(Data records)
----------

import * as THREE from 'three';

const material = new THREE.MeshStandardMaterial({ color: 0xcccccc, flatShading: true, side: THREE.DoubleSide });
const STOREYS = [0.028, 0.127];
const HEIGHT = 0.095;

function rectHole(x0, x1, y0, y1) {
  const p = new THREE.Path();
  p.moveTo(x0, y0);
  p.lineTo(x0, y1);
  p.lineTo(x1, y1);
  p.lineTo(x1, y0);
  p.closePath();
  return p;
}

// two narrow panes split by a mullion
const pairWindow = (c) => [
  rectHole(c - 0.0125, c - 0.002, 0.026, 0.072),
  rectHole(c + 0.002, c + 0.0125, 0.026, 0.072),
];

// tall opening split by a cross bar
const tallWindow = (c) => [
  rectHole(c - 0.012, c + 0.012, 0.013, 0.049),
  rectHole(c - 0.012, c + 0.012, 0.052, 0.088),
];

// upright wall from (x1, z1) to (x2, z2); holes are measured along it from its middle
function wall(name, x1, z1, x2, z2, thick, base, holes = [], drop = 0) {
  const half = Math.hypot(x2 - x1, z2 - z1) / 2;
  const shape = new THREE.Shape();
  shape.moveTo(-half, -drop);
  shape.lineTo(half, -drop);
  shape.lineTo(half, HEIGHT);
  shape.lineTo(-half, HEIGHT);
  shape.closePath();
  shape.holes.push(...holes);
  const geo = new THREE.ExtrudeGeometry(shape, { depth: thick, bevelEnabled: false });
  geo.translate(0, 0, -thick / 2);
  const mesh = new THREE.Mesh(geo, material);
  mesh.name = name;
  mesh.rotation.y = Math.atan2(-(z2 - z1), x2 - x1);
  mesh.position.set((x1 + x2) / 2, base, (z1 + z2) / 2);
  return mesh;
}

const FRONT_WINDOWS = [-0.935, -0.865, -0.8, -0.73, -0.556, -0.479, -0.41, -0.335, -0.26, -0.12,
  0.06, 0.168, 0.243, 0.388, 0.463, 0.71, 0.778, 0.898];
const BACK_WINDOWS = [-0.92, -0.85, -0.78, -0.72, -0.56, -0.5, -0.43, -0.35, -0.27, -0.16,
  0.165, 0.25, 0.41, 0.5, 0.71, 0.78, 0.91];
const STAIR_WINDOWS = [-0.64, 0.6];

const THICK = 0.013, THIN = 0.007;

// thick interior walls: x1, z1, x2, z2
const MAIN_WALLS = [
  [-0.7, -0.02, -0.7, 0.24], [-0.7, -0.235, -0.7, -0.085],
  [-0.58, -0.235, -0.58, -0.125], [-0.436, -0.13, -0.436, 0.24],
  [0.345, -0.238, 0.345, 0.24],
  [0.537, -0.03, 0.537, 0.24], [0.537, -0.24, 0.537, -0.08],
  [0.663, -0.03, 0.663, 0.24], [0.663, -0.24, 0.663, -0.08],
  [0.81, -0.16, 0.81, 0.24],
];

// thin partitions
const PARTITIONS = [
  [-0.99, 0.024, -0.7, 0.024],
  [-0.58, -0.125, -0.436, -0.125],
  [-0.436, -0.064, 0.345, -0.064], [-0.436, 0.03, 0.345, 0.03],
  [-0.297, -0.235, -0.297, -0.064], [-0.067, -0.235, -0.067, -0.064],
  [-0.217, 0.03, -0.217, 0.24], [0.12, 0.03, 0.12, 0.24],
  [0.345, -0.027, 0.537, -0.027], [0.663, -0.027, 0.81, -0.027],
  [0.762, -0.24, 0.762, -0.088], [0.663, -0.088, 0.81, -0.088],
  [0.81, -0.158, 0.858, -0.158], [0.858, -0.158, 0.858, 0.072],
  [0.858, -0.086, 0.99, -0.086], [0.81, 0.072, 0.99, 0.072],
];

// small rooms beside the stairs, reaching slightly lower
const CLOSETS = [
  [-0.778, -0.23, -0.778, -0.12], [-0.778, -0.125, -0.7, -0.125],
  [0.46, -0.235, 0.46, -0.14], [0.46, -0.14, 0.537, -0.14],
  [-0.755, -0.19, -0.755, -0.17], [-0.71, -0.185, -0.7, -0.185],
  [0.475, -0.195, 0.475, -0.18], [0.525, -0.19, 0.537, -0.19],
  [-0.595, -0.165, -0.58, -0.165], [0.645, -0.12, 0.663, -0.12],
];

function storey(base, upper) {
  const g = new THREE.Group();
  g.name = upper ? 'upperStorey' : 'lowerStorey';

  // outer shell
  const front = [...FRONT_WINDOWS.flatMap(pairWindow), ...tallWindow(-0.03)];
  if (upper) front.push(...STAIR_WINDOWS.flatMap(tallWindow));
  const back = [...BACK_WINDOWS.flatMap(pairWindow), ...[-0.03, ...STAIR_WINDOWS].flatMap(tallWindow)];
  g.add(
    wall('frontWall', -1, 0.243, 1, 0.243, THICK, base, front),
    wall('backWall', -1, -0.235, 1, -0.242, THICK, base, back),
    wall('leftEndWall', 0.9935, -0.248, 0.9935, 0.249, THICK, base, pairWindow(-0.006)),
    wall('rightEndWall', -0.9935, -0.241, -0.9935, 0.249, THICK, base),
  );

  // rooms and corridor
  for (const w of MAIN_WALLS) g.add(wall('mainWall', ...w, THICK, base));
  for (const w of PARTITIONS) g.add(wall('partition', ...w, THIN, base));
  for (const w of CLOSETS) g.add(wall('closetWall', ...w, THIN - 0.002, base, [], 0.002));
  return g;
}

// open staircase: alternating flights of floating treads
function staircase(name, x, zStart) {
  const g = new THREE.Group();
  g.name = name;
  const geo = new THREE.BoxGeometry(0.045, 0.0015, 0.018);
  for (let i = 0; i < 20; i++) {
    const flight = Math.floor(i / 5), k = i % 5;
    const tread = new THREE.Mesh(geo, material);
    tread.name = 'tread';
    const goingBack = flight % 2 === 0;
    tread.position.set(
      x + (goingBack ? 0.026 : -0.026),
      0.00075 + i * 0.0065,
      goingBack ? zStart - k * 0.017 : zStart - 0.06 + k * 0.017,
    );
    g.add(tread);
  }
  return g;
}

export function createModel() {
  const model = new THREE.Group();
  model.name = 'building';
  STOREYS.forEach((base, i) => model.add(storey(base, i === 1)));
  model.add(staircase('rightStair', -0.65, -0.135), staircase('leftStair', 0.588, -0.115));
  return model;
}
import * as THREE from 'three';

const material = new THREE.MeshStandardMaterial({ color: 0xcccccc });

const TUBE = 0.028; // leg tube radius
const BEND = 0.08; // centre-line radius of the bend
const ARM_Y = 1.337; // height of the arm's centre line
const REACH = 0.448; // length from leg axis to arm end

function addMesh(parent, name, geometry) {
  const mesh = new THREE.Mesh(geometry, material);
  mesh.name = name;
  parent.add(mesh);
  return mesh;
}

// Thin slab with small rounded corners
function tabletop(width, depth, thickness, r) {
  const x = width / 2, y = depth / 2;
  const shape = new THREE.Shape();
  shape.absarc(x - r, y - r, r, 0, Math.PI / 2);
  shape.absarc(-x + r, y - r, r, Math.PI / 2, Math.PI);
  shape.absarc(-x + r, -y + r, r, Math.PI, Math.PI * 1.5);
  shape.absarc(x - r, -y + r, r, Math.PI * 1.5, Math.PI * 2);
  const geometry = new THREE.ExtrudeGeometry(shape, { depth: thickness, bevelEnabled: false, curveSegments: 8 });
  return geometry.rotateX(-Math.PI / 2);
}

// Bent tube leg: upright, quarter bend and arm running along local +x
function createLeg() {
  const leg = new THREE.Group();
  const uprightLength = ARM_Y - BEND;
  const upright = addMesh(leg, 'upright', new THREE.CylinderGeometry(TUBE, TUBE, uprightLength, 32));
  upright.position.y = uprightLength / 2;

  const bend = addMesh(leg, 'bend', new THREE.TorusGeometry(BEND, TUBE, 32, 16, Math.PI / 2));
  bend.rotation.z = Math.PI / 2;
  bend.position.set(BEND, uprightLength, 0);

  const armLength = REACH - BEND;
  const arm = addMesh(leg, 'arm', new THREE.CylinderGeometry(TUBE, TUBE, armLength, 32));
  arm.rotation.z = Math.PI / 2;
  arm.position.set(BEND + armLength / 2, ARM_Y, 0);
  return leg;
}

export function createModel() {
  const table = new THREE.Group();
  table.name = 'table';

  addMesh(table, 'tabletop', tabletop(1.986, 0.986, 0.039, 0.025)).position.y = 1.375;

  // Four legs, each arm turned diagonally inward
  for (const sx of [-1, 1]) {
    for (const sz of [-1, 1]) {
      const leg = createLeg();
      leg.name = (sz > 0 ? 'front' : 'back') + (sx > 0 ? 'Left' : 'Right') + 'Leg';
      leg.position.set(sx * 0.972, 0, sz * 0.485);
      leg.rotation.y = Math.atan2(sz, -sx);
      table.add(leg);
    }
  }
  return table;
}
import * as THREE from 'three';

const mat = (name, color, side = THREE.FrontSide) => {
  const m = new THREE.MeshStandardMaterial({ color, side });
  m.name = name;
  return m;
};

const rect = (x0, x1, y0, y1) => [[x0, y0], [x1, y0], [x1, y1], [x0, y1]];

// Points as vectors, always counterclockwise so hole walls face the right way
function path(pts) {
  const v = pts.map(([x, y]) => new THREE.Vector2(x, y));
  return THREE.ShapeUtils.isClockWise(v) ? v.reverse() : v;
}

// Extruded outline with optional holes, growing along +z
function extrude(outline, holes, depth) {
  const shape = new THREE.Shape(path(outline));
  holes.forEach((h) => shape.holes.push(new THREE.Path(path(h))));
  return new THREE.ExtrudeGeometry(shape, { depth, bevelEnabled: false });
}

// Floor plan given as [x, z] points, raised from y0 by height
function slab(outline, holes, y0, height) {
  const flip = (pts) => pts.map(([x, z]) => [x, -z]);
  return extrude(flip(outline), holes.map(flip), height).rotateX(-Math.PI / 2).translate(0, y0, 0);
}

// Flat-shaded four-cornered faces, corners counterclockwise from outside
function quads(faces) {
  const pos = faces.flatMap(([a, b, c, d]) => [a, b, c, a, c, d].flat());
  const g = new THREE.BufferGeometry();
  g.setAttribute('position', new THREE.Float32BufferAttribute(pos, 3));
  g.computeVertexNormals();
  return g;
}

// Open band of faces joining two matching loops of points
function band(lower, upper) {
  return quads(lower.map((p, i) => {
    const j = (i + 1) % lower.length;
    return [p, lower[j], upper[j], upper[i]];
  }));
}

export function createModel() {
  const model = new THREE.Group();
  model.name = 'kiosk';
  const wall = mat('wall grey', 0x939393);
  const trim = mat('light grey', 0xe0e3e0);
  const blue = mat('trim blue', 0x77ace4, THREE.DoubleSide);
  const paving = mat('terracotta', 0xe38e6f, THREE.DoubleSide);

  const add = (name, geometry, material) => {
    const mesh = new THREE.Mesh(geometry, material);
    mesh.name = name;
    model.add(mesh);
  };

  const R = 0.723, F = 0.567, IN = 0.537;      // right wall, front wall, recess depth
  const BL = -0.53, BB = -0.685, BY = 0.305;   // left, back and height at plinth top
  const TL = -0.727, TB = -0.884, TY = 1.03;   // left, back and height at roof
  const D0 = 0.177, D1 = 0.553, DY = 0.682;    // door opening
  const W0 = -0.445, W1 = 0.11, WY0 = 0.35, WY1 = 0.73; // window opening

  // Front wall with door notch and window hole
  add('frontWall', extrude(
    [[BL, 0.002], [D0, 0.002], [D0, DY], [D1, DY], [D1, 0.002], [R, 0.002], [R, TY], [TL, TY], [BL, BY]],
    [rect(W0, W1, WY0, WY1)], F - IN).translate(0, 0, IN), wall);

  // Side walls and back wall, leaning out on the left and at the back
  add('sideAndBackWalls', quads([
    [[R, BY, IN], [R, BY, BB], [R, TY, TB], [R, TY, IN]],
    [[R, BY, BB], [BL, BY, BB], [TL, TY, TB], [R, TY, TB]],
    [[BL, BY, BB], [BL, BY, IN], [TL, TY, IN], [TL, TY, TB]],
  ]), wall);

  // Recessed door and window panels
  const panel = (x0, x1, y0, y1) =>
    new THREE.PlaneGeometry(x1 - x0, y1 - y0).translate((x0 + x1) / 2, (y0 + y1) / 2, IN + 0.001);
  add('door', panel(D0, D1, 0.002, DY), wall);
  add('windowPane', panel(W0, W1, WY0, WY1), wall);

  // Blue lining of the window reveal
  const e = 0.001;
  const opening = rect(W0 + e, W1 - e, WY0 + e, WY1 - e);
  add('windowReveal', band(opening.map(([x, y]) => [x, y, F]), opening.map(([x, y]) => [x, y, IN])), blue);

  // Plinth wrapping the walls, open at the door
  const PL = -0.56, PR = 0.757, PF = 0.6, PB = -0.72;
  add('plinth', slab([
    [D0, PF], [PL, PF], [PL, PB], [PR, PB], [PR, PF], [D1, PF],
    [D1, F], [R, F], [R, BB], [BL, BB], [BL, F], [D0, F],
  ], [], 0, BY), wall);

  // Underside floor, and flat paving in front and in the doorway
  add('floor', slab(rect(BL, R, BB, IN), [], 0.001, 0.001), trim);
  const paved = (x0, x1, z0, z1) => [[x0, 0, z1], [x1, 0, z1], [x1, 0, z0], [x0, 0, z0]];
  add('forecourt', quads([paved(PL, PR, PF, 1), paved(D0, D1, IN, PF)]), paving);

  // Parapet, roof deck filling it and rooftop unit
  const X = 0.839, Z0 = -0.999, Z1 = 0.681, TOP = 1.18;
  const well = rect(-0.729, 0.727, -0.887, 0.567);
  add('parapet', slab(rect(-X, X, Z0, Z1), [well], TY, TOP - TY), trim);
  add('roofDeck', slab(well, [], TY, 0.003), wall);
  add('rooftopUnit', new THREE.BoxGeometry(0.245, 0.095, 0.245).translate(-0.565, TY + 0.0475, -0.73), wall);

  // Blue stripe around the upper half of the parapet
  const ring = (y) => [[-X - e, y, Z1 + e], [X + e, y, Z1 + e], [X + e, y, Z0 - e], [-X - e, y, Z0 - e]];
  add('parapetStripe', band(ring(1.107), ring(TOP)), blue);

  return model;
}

----------

What you should do
Consider the string "width". State how many lines of the data contain it, giving the number alone.

Solution
2